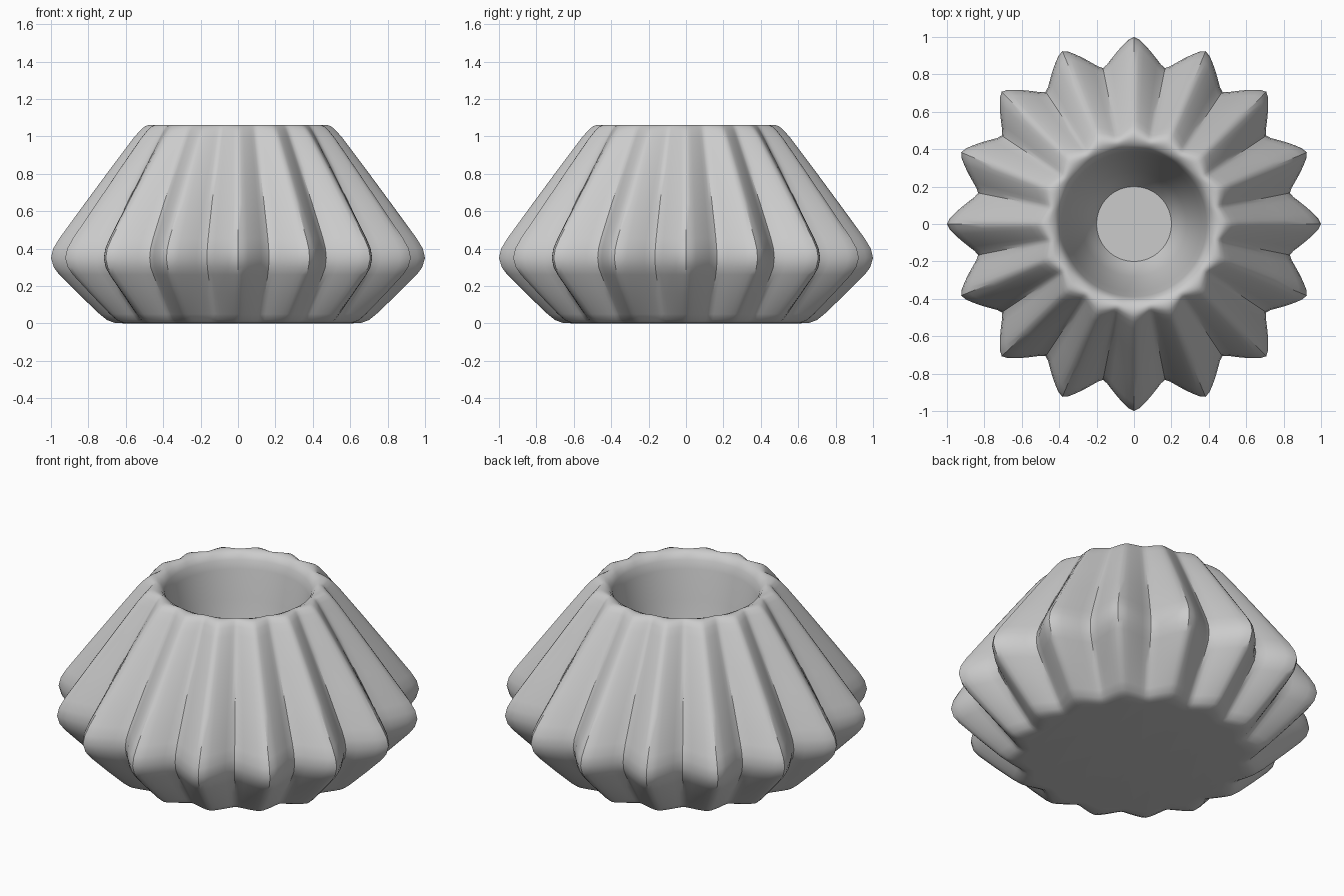
import bpy, bmesh
from math import sin, cos, asin, pi

if "Cube" in bpy.data.objects:
    bpy.data.objects.remove(bpy.data.objects["Cube"])

RIBS = 16
SEGS = RIBS * 14

# Profile from base centre, up the fluted outside, over the rim, down the bowl:
# (radius at rib tip, radius at groove, height)
PROFILE = [
    (0.60, 0.565, 0.0), (0.66, 0.605, 0.003), (0.70, 0.635, 0.018), (0.74, 0.66, 0.05),
    (0.85, 0.74, 0.155), (0.955, 0.815, 0.26), (0.985, 0.84, 0.30), (1.0, 0.85, 0.35),
    (0.988, 0.842, 0.40), (0.955, 0.818, 0.455), (0.82, 0.715, 0.64), (0.68, 0.605, 0.83),
    (0.56, 0.508, 0.99), (0.525, 0.482, 1.03), (0.50, 0.466, 1.052), (0.475, 0.45, 1.062),
    (0.45, 0.435, 1.06), (0.42, 0.418, 1.048), (0.40, 0.40, 1.02), (0.388, 0.388, 0.97),
    (0.36, 0.36, 0.80), (0.325, 0.325, 0.62), (0.28, 0.28, 0.45), (0.24, 0.24, 0.34),
    (0.20, 0.20, 0.28),
]


def flute(a):
    """Softened triangle wave: 1 on rib tips, 0 in grooves."""
    k = 0.955
    return 0.5 + 0.5 * asin(k * cos(RIBS * a)) / asin(k)


bm = bmesh.new()
rings = []
for tip, groove, z in PROFILE:
    ring = []
    for i in range(SEGS):
        a = 2 * pi * i / SEGS
        r = groove + (tip - groove) * flute(a)
        ring.append(bm.verts.new((r * cos(a), r * sin(a), z)))
    rings.append(ring)

# Fluted wall, rim and bowl
for lo, hi in zip(rings, rings[1:]):
    for i in range(SEGS):
        j = (i + 1) % SEGS
        bm.faces.new((lo[i], lo[j], hi[j], hi[i]))

# Flat base and bowl floor
bm.faces.new(rings[0][::-1])
bm.faces.new(rings[-1])
bmesh.ops.recalc_face_normals(bm, faces=bm.faces)

mesh = bpy.data.meshes.new("fluted_bowl")
bm.to_mesh(mesh)
bm.free()
bowl = bpy.data.objects.new("fluted_bowl", mesh)
bpy.context.collection.objects.link(bowl)

# Smooth shading, keeping the floor edge crisp
bpy.context.view_layer.objects.active = bowl
bowl.select_set(True)
bpy.ops.object.shade_smooth_by_angle(angle=0.7)
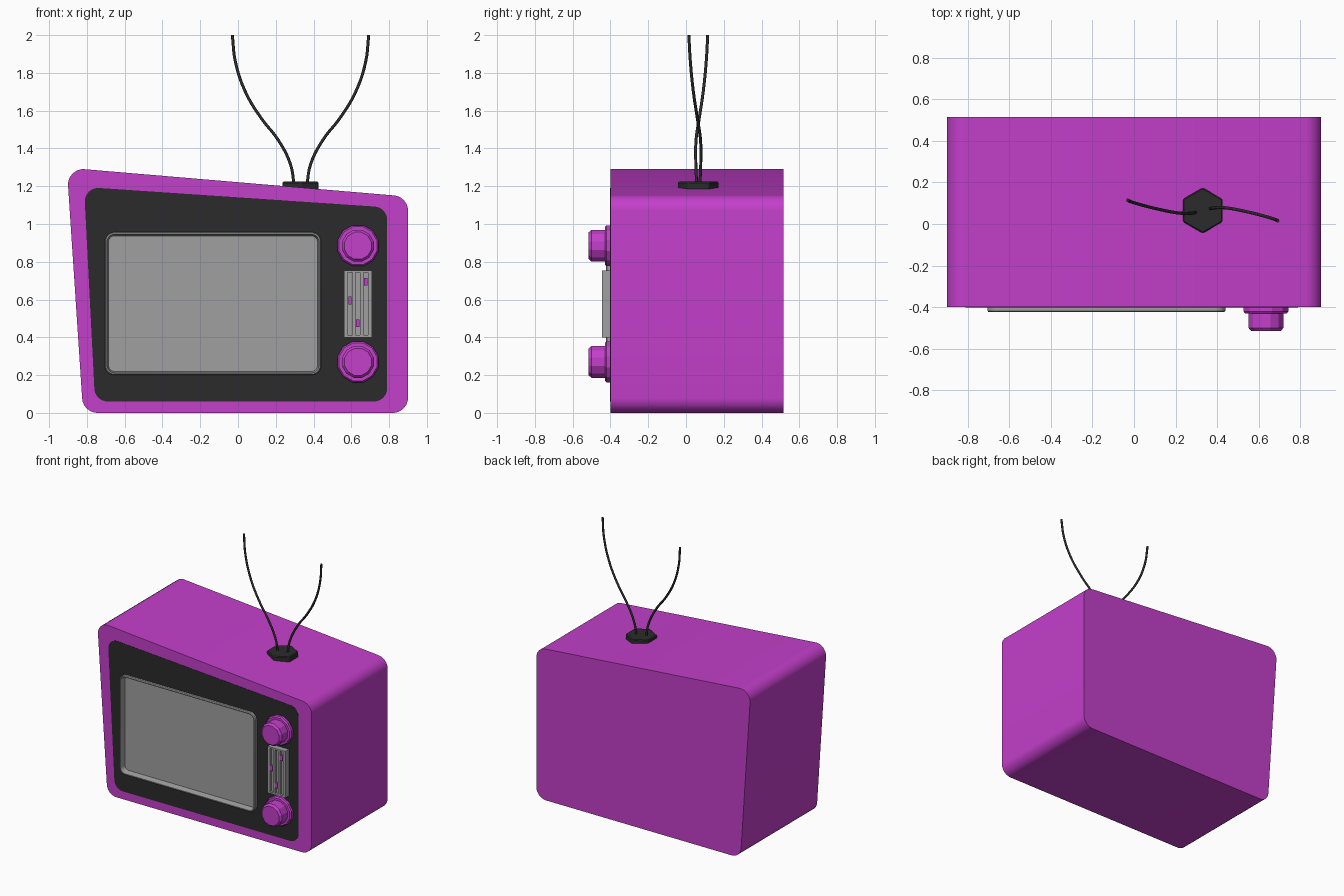
import bpy, bmesh
from math import cos, sin, pi, radians
from mathutils import Vector

if "Cube" in bpy.data.objects:
    bpy.data.objects.remove(bpy.data.objects["Cube"])


def material(name, rgb):
    m = bpy.data.materials.new(name)
    m.diffuse_color = (*rgb, 1)
    m.use_nodes = True
    m.node_tree.nodes["Principled BSDF"].inputs["Base Color"].default_value = m.diffuse_color
    return m


MAGENTA = material("magenta", (0.55, 0.05, 0.6))
DARK = material("dark", (0.024, 0.024, 0.024))
GREY = material("screen_grey", (0.35, 0.35, 0.35))


def rounded(corners, r, n=6):
    """Round the corners of an (x, z) polygon, counterclockwise seen from the front."""
    pts = []
    for i, c in enumerate(corners):
        p = Vector(c)
        a = (Vector(corners[i - 1]) - p).normalized()
        b = (Vector(corners[(i + 1) % len(corners)]) - p).normalized()
        half = a.angle(b) / 2
        centre = p + (a + b).normalized() * r / sin(half)
        start = p + a * (centre - p).dot(a) - centre
        end = p + b * (centre - p).dot(b) - centre
        for k in range(n + 1):
            t = k / n
            pts.append(centre + (start * (1 - t) + end * t).normalized() * r)
    return pts


def circle(x, z, r, n=12):
    return [Vector((x + r * cos(2 * pi * (k + .5) / n), z + r * sin(2 * pi * (k + .5) / n)))
            for k in range(n)]


def rect(x0, x1, z0, z1):
    return [(x0, z0), (x1, z0), (x1, z1), (x0, z1)]


def loft(name, sections, mat, back=True, smooth=True):
    """Join (loop, y) sections running from back to front."""
    bm = bmesh.new()
    rings = [[bm.verts.new((p[0], y, p[1])) for p in loop] for loop, y in sections]
    for a, b in zip(rings, rings[1:]):
        for i in range(len(a)):
            j = (i + 1) % len(a)
            bm.faces.new((a[i], a[j], b[j], b[i]))
    if back:
        bm.faces.new(rings[0][::-1])
    bm.faces.new(rings[-1])
    me = bpy.data.meshes.new(name)
    bm.to_mesh(me)
    bm.free()
    ob = bpy.data.objects.new(name, me)
    bpy.context.collection.objects.link(ob)
    me.materials.append(mat)
    if smooth:
        bpy.ops.object.select_all(action='DESELECT')
        ob.select_set(True)
        bpy.context.view_layer.objects.active = ob
        bpy.ops.object.shade_smooth_by_angle(angle=radians(30))
    return ob


# Slanted cabinet and dark front panel
shell = rounded([(-.82, 0), (.9, 0), (.9, 1.145), (-.906, 1.298)], .08)
cabinet = loft("cabinet", [(shell, .515), (shell, -.4)], MAGENTA)
face = rounded([(-.757, .06), (.79, .06), (.79, 1.088), (-.815, 1.196)], .07)
panel = loft("front_panel", [(face, -.39), (face, -.402)], DARK)


# Recessed screen with a raised bezel
def screen_loop(d):
    return rounded(rect(-.705 + d, .44 - d, .2 + d, .957 - d), .05 - d)


loft("screen", [(screen_loop(0), -.38), (screen_loop(0), -.418), (screen_loop(.005), -.424),
                (screen_loop(.012), -.424), (screen_loop(.02), -.38)], GREY, back=False)
cutter = loft("screen_cutter", [(screen_loop(.008), -.37), (screen_loop(.008), -.6)], DARK, smooth=False)
cutter.hide_render = True
cutter.hide_viewport = True
for ob in (cabinet, panel):
    mod = ob.modifiers.new("screen_recess", 'BOOLEAN')
    mod.operation = 'DIFFERENCE'
    mod.object = cutter

# Two stepped dials
KX = .635
for name, z in (("upper_dial", .885), ("lower_dial", .27)):
    steps = [(.112, -.395), (.112, -.42), (.104, -.43), (.087, -.43),
             (.087, -.5), (.074, -.515)]
    loft(name, [(circle(KX, z, r), y) for r, y in steps], MAGENTA, smooth=False)


# Slider plate: backing, frame and bars leaving three slots
def box(name, x0, x1, z0, z1, front, mat, back=-.4):
    loop = rect(x0, x1, z0, z1)
    return loft(name, [(loop, back), (loop, front)], mat, smooth=False)


box("slider_backing", .56, .71, .4, .755, -.428, GREY)
slots = [.593, .635, .677]
edges = [.56] + [s + d for s in slots for d in (-.012, .012)] + [.71]
for i in range(0, len(edges), 2):
    box("slider_bar", edges[i], edges[i + 1], .4, .755, -.445, GREY, -.428)
for i, (s, z) in enumerate(zip(slots, (.595, .475, .695))):
    for z0, z1 in ((.4, .412), (.743, .755)):
        box("slot_end", s - .012, s + .012, z0, z1, -.445, GREY, -.428)
    box("slider_knob", s - .009, s + .009, z - .02, z + .02, -.446, MAGENTA, -.428)

# Hexagonal antenna foot
CX, CY = .331, .065
bpy.ops.mesh.primitive_cylinder_add(vertices=6, radius=.11, depth=.06, location=(CX, CY, 1.194))
foot = bpy.context.object
foot.name = "antenna_foot"
foot.data.materials.append(DARK)
bev = foot.modifiers.new("bevel", 'BEVEL')
bev.width = .006
bev.segments = 1

# Curved antenna rods, the second turned half round
path = [(.033, .008, 1.2), (.053, .013, 1.315), (.117, .012, 1.443), (.208, -.005, 1.56),
        (.292, -.026, 1.7), (.345, -.042, 1.86), (.361, -.05, 2)]
for name, s in (("right_antenna", 1), ("left_antenna", -1)):
    cu = bpy.data.curves.new(name, 'CURVE')
    cu.dimensions = '3D'
    cu.bevel_depth = .008
    cu.bevel_resolution = 2
    cu.resolution_u = 5
    cu.use_fill_caps = True
    sp = cu.splines.new('BEZIER')
    sp.bezier_points.add(len(path) - 1)
    for bp, (x, y, z) in zip(sp.bezier_points, path):
        bp.co = (CX + s * x, CY + s * y, z)
        bp.handle_left_type = bp.handle_right_type = 'AUTO'
    cu.materials.append(DARK)
    bpy.context.collection.objects.link(bpy.data.objects.new(name, cu))
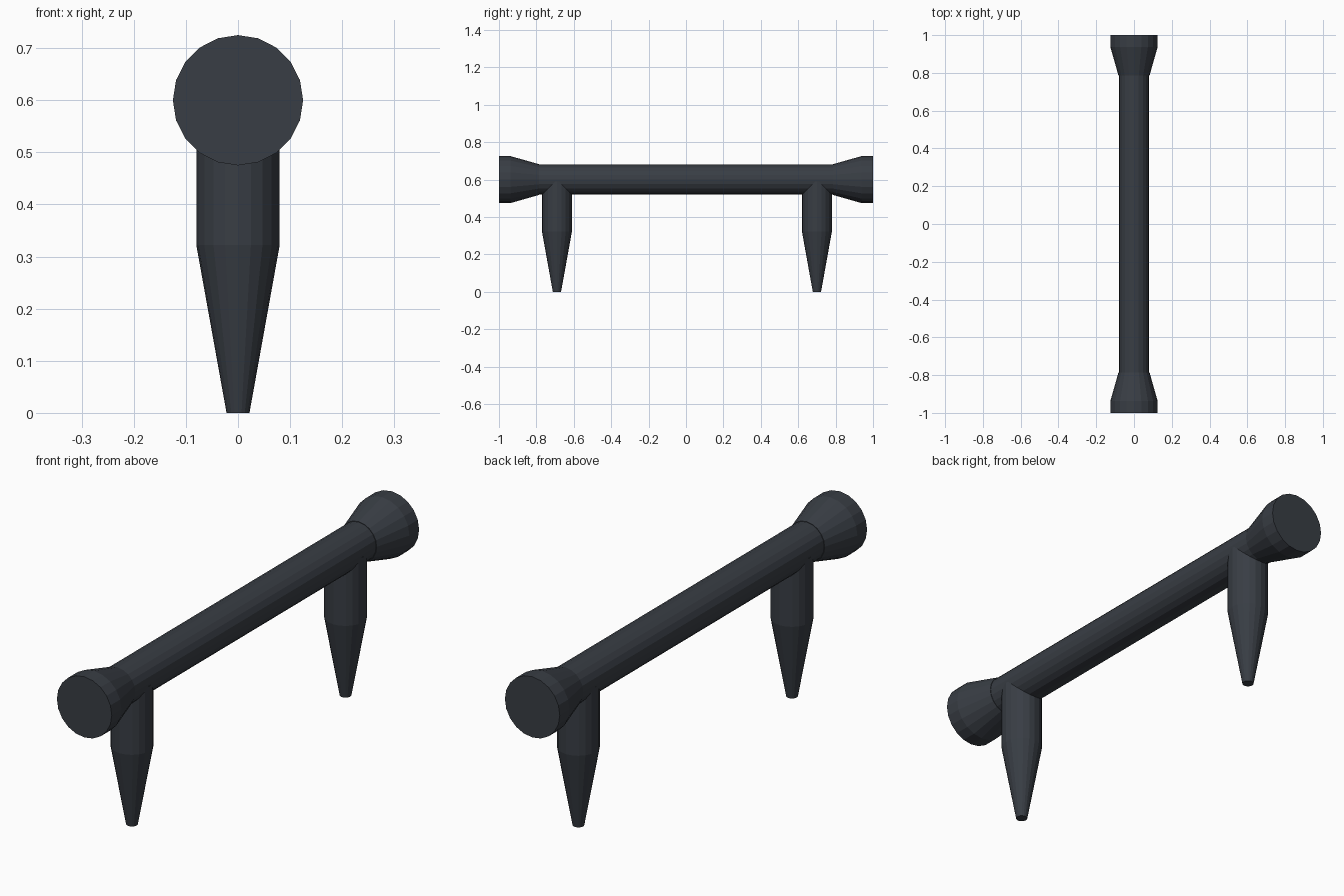
import bpy, bmesh, math
from mathutils import Matrix

if "Cube" in bpy.data.objects:
    bpy.data.objects.remove(bpy.data.objects["Cube"])

SIDES = 20
AXIS_Z = 0.60

metal = bpy.data.materials.new("dark gunmetal")
metal.diffuse_color = (0.040, 0.047, 0.058, 1)
metal.use_nodes = True
metal.node_tree.nodes["Principled BSDF"].inputs["Base Color"].default_value = metal.diffuse_color


def lathe(name, profile, matrix):
    """Closed turned solid from (radius, height) pairs around local z."""
    bm = bmesh.new()
    rings = []
    for r, h in profile:
        rings.append([bm.verts.new((r * math.cos(a), r * math.sin(a), h))
                      for a in (2 * math.pi * i / SIDES for i in range(SIDES))])
    for low, high in zip(rings, rings[1:]):
        for i in range(SIDES):
            j = (i + 1) % SIDES
            bm.faces.new((low[i], low[j], high[j], high[i]))
    bm.faces.new(rings[0][::-1])
    bm.faces.new(rings[-1])
    bm.transform(matrix)
    bmesh.ops.recalc_face_normals(bm, faces=bm.faces)
    mesh = bpy.data.meshes.new(name)
    bm.to_mesh(mesh)
    bm.free()
    mesh.materials.append(metal)
    obj = bpy.data.objects.new(name, mesh)
    bpy.context.collection.objects.link(obj)
    return obj


# Turns local z to +y (or -y for the front) at the rail height
def along_y(sign):
    return Matrix.Translation((0, 0, AXIS_Z)) @ Matrix.Rotation(-sign * math.pi / 2, 4, 'X')


# Horizontal rail
lathe("rail", [(0.08, -0.80), (0.08, 0.80)], along_y(1))

# Flared end knobs
for side, sign in (("front", -1), ("back", 1)):
    lathe(side + "_knob", [(0.082, 0.785), (0.125, 0.937), (0.125, 1.0)], along_y(sign))

# Tapered legs
for side, y in (("front", -0.69), ("back", 0.70)):
    lathe(side + "_leg", [(0.022, 0.0), (0.08, 0.322), (0.08, 0.59)],
          Matrix.Translation((0, y, 0)))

Task brief: Would you output the lines above from the line holding "cu.dimensions = '3D'" up to and including the line holding "turned solid from", exactly and only those, with no pictures?

Expected output:
    cu.dimensions = '3D'
    cu.bevel_depth = .008
    cu.bevel_resolution = 2
    cu.resolution_u = 5
    cu.use_fill_caps = True
    sp = cu.splines.new('BEZIER')
    sp.bezier_points.add(len(path) - 1)
    for bp, (x, y, z) in zip(sp.bezier_points, path):
        bp.co = (CX + s * x, CY + s * y, z)
        bp.handle_left_type = bp.handle_right_type = 'AUTO'
    cu.materials.append(DARK)
    bpy.context.collection.objects.link(bpy.data.objects.new(name, cu))
import bpy, bmesh, math
from mathutils import Matrix

if "Cube" in bpy.data.objects:
    bpy.data.objects.remove(bpy.data.objects["Cube"])

SIDES = 20
AXIS_Z = 0.60

metal = bpy.data.materials.new("dark gunmetal")
metal.diffuse_color = (0.040, 0.047, 0.058, 1)
metal.use_nodes = True
metal.node_tree.nodes["Principled BSDF"].inputs["Base Color"].default_value = metal.diffuse_color


def lathe(name, profile, matrix):
    """Closed turned solid from (radius, height) pairs around local z."""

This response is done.